◆ Stored data entries ◆

────────────────────

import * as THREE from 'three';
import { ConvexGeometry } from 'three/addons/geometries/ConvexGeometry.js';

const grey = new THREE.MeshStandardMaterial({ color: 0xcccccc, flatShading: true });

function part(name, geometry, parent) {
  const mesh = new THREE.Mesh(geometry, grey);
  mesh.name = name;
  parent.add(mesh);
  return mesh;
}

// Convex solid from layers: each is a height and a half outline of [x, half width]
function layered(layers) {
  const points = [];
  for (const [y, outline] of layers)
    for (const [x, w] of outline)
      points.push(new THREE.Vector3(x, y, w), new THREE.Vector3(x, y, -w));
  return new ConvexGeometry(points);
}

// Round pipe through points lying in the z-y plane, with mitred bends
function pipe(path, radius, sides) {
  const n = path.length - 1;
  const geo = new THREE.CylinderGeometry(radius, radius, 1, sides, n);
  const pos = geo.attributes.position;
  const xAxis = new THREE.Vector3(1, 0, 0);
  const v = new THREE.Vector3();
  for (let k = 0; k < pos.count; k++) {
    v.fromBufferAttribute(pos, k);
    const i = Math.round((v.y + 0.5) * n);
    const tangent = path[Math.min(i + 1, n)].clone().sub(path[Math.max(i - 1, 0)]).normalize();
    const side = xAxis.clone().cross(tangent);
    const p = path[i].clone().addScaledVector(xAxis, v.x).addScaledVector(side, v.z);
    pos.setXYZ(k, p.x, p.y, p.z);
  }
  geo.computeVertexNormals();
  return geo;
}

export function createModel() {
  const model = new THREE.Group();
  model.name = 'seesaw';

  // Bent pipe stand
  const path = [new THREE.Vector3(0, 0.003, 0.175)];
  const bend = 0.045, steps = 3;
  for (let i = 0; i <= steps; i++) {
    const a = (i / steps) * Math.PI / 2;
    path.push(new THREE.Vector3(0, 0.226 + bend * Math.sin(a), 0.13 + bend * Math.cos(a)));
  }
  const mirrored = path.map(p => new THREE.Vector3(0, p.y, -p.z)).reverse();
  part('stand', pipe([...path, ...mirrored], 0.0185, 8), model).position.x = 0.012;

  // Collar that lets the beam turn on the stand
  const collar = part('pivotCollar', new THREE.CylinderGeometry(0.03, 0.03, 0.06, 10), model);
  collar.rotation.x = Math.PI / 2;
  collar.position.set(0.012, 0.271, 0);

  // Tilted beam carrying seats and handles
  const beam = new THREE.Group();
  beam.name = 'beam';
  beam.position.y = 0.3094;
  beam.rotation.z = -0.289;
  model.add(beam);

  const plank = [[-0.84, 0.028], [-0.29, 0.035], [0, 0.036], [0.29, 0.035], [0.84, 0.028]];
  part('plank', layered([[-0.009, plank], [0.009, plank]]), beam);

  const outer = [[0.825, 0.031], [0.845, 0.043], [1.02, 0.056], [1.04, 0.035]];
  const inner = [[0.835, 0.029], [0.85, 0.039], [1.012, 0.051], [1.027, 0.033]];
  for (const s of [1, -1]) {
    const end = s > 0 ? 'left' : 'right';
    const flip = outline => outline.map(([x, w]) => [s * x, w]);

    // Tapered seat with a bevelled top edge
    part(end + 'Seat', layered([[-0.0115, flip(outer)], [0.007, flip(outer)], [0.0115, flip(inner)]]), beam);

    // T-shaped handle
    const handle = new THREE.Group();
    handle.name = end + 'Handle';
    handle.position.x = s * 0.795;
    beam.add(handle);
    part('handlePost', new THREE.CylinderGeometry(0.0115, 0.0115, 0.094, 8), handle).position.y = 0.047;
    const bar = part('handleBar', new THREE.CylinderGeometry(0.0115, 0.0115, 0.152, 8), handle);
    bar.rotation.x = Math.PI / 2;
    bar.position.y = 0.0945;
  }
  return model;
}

────────────────────

There is a line with "function pipe(path, radius, sides)" and a line with "const v = new THREE.Vector3();" above. Copy exactly those two lines and all lines between them, with nothing else.

function pipe(path, radius, sides) {
  const n = path.length - 1;
  const geo = new THREE.CylinderGeometry(radius, radius, 1, sides, n);
  const pos = geo.attributes.position;
  const xAxis = new THREE.Vector3(1, 0, 0);
  const v = new THREE.Vector3();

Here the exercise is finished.